Writing is one of the hardest endeavors out there. You don't always get it right on the first try, but thanks to rewriting and reworking, you can get the job done. Nothing feels better than handing in a completed draft and relaxing...
...until you get that pass.
Those passes can come at you quick.
It seems now more than ever, people are judging scripts by how well they do on the first page.
So, even if you're working hard to grab the audience in the opening scene, many times that's not good enough. There are so many scripts floating around the internet that now it really comes down to page one to prove you're a competent writer deserving of the job.
Check out this video from Film Courage below to learn how to do that. Then, let's talk after the jump.
What are Some Page One Problems in Writer's Screenplays?
One that grabs the reader right away and transports them into your imagination.
But lots of first pages take people out of the read right away. So, let's go over a few strategies to show how you can get past page one and hook them into the story.
One of the major problems people have is that they start with a scene that's cool but it means nothing to the story. It has insane visuals but nothing builds off of it. We don't get any sense of the world or characters.
So if you want to start with a set-piece, see what that can say about the story. Can you plant things that pay off later?
And if not...what can you say about the characters?
Your fist page needs to introduce your character and give us a reason to care about them. If we aren't using those pages to build the story about them, then it's a waste. I want to know what skills to expect from them and I want a hint at what their arc could be.
So, when you get to that opening page, think about the character we are set to meet.
Who are they? What motivates them?
What will make us empathize or care about them from the start? And how does the world they inhabit view them?
And that brings us to the world they live in...
Questioning the World?

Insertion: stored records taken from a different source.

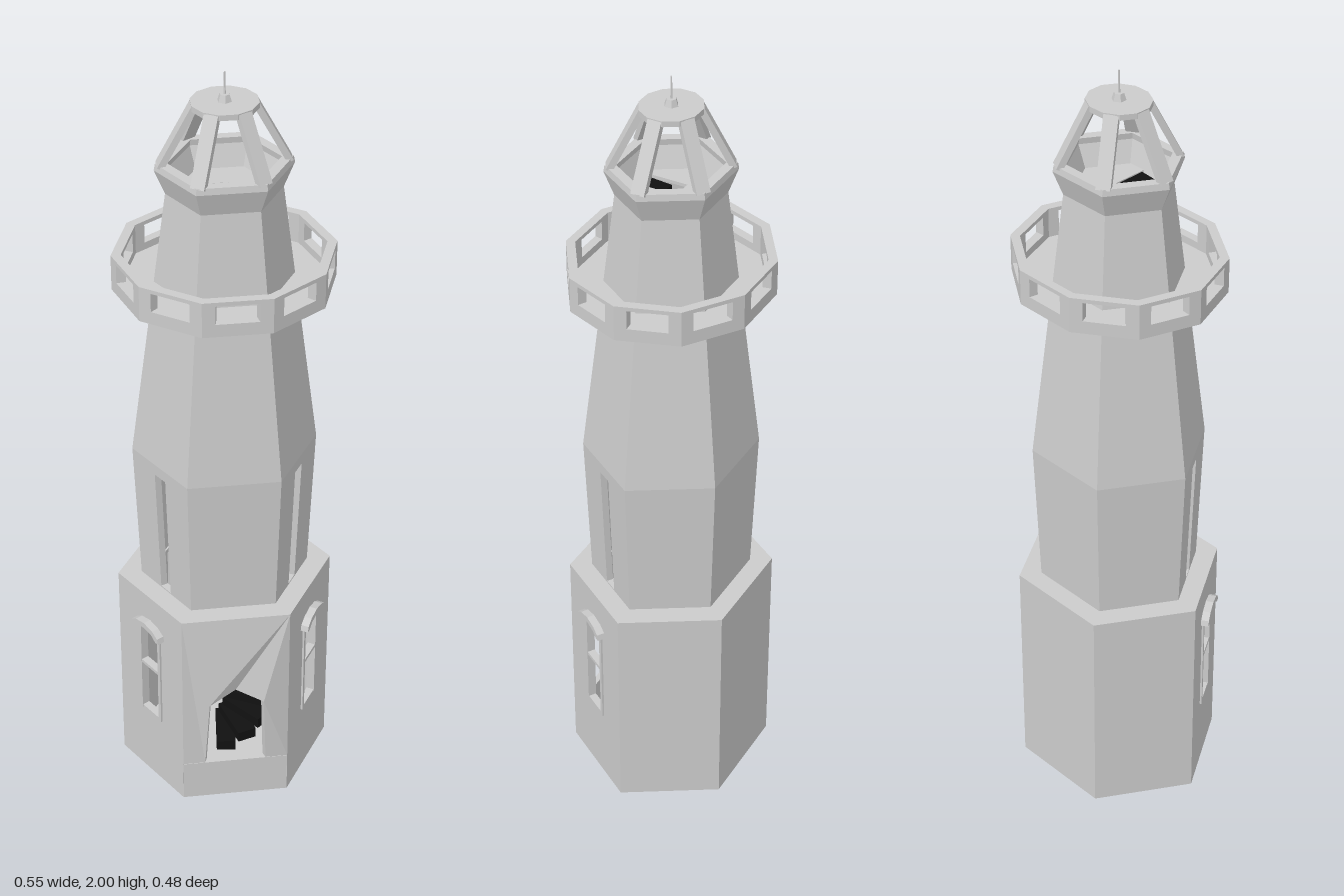
import * as THREE from 'three';

const SQUASH = 0.932; // plan is slightly shallower than wide
const grey = new THREE.MeshStandardMaterial({ color: 0xcccccc, flatShading: true, side: THREE.DoubleSide });
const dark = new THREE.MeshStandardMaterial({ color: 0x111111, flatShading: true });

function add(parent, name, geo, mat = grey) {
  const m = new THREE.Mesh(geo, mat);
  m.name = name;
  parent.add(m);
  return m;
}
const path = (pts) => pts.map(([x, y]) => new THREE.Vector2(x, y));
const rect = (x0, y0, x1, y1) => [[x0, y0], [x1, y0], [x1, y1], [x0, y1]];
const polygon = (n, r) => Array.from({ length: n }, (_, i) => {
  const a = ((i + 0.5) / n) * Math.PI * 2;
  return [r * Math.sin(a), r * Math.cos(a) * SQUASH];
});
function slab(outline, holes, depth) {
  const s = new THREE.Shape(path(outline));
  holes.forEach((h) => s.holes.push(new THREE.Path(path(h))));
  return new THREE.ExtrudeGeometry(s, { depth, bevelEnabled: false });
}

// One thick wall side of an n-sided tower; outline and holes use u -0.5..0.5 and v 0..1
function wallSide(n, k, [r0, y0], [r1, y1], t, holes = [], outline = rect(-0.5, 0, 0.5, 1)) {
  const g = slab(outline, holes, t), p = g.attributes.position;
  const corner = (i) => {
    const a = ((k + i) / n) * Math.PI * 2;
    return [Math.sin(a), Math.cos(a) * SQUASH];
  };
  const A = corner(-0.5), B = corner(0.5);
  for (let i = 0; i < p.count; i++) {
    const u = p.getX(i) + 0.5, v = p.getY(i);
    const r = r0 + (r1 - r0) * v - t + p.getZ(i);
    p.setXYZ(i, r * (A[0] + (B[0] - A[0]) * u), y0 + (y1 - y0) * v, r * (A[1] + (B[1] - A[1]) * u));
  }
  g.computeVertexNormals();
  return g;
}
function wallRing(parent, name, n, lower, upper, t, holesFor = () => [], skip = -1) {
  for (let k = 0; k < n; k++) {
    if (k !== skip) add(parent, name, wallSide(n, k, lower, upper, t, holesFor(k)));
  }
}
function plate(parent, name, outline, holes, y, h) {
  const m = add(parent, name, slab(outline, holes, h));
  m.rotation.x = -Math.PI / 2;
  m.position.y = y;
}
function box(parent, name, w, h, d, x, y, z) {
  add(parent, name, new THREE.BoxGeometry(w, h, d)).position.set(x, y, z);
}

export function createModel() {
  const model = new THREE.Group();
  const tower = new THREE.Group();
  tower.name = 'lighthouse';
  tower.position.z = -0.003;
  model.add(tower);

  // Hexagonal base with windows in the two front diagonal sides
  const R = 0.275, frontSides = [1, 5];
  wallRing(tower, 'baseWall', 6, [R, 0], [R, 0.6], 0.02,
    (k) => (frontSides.includes(k) ? [rect(-0.16, 0.35, 0.16, 0.83)] : []), 0);
  plate(tower, 'baseFloor', polygon(6, R - 0.002), [], 0, 0.01);
  plate(tower, 'baseLedge', polygon(6, R - 0.002), [polygon(6, 0.19)], 0.588, 0.012);

  // Front wall: door opening with shoulders that bulge forward
  const door = [[-0.5, 0], [-0.29, 0], [-0.255, 0.448], [0, 0.51], [0.255, 0.448], [0.29, 0], [0.5, 0], [0.5, 1], [-0.5, 1]];
  const front = wallSide(6, 0, [R, 0.12], [R, 0.6], 0.02, [], door);
  const p = front.attributes.position;
  for (let i = 0; i < p.count; i++) {
    if (Math.abs(p.getY(i) - 0.335) < 0.005) p.setZ(i, p.getZ(i) + 0.022);
  }
  front.computeVertexNormals();
  add(tower, 'doorWall', front);
  add(tower, 'doorStep', wallSide(6, 0, [R - 0.001, 0], [R - 0.001, 0.118], 0.02));

  // Window frames with arched hoods
  for (const s of [1, -1]) {
    const w = new THREE.Group();
    w.name = s > 0 ? 'leftWindow' : 'rightWindow';
    w.position.set(s * R * 0.75, 0, R * 0.433 * SQUASH);
    w.rotation.y = s * Math.atan2(0.222, 0.1375);
    tower.add(w);
    for (const e of [1, -1]) box(w, 'windowJamb', 0.01, 0.29, 0.022, e * 0.039, 0.355, -0.006);
    for (const y of [0.213, 0.37, 0.497]) box(w, 'windowBar', 0.086, 0.009, 0.02, 0, y, -0.006);
    const hood = [[-0.058, 0.492], [-0.046, 0.492], [-0.03, 0.505], [0, 0.511], [0.03, 0.505], [0.046, 0.492],
      [0.058, 0.492], [0.054, 0.507], [0.034, 0.52], [0, 0.527], [-0.034, 0.52], [-0.054, 0.507]];
    add(w, 'windowHood', slab(hood, [], 0.024)).position.z = -0.004;
  }

  // Shaft: widening lower part with tall slots, then the long taper
  wallRing(tower, 'lowerShaft', 6, [0.215, 0.6], [0.23, 0.99], 0.02,
    (k) => (frontSides.includes(k) ? [rect(-0.095, 0.01, 0.095, 0.92)] : []));
  wallRing(tower, 'upperShaft', 6, [0.23, 0.99], [0.138, 1.7], 0.02);

  // Ten-sided gallery with an opening in each side
  wallRing(tower, 'galleryParapet', 10, [0.268, 1.453], [0.268, 1.545], 0.024,
    () => [rect(-0.31, 0.36, 0.31, 0.89)]);
  plate(tower, 'galleryFloor', polygon(10, 0.267), [polygon(6, 0.15)], 1.453, 0.014);

  // Flared lantern room with a stair opening in its floor
  wallRing(tower, 'lanternFlare', 6, [0.138, 1.7], [0.163, 1.762], 0.028);
  wallRing(tower, 'lanternRim', 6, [0.163, 1.762], [0.16, 1.778], 0.028);
  plate(tower, 'lanternFloor', polygon(6, 0.13), [rect(-0.04, -0.098, 0.012, 0.02)], 1.7, 0.008);

  // Six sloping struts carrying the roof disc
  for (let k = 0; k < 6; k++) {
    const a = ((k + 0.5) / 6) * Math.PI * 2;
    const at = (r, y) => new THREE.Vector3(r * Math.sin(a), y, r * Math.cos(a) * SQUASH);
    const lo = at(0.15, 1.772), hi = at(0.07, 1.922);
    const strut = add(tower, 'roofStrut', new THREE.BoxGeometry(0.035, 0.016, lo.distanceTo(hi)));
    strut.position.copy(lo).add(hi).multiplyScalar(0.5);
    strut.lookAt(hi.clone().add(tower.position));
  }
  plate(tower, 'roofDisc', polygon(12, 0.08), [], 1.914, 0.014);
  add(tower, 'roofKnob', new THREE.CylinderGeometry(0.012, 0.018, 0.018, 6)).position.y = 1.936;
  add(tower, 'roofSpike', new THREE.CylinderGeometry(0.002, 0.003, 0.06, 6)).position.y = 1.97;

  // Dark spiral stair inside the tower
  const steps = 64;
  for (let i = 0; i < steps; i++) {
    const f = i / (steps - 1), len = 0.13 - 0.06 * f;
    const turn = new THREE.Group();
    turn.name = 'stairStep';
    turn.position.y = 0.1 + 1.59 * f;
    turn.rotation.y = -(1 - f) * Math.PI * 8 - 0.1;
    add(turn, 'tread', new THREE.BoxGeometry(0.05, 0.03, len), dark).position.z = 0.015 + len / 2;
    tower.add(turn);
  }
  return model;
}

Worldbuilding is one of the hardest things to do. And when your reader gets to the first page, they need to clearly understand what's happening in the world. Is this our world or an elaborate fantasy? How can you use those pages to keep them interested and understanding of how things happen?
Can people fly? Are there elves?
What's the time period?
When you conquer these ideas and set these expectations, you'll have the reader excited about what can come next.
What's next? Get our free screenwriting eBook!
So much of what we're talking about on No Film School when it comes to screenwriting is summarized in our new eBook. It also helps guide you through a 10-week writing plan that will get your script actually finished.
Source: Film Courage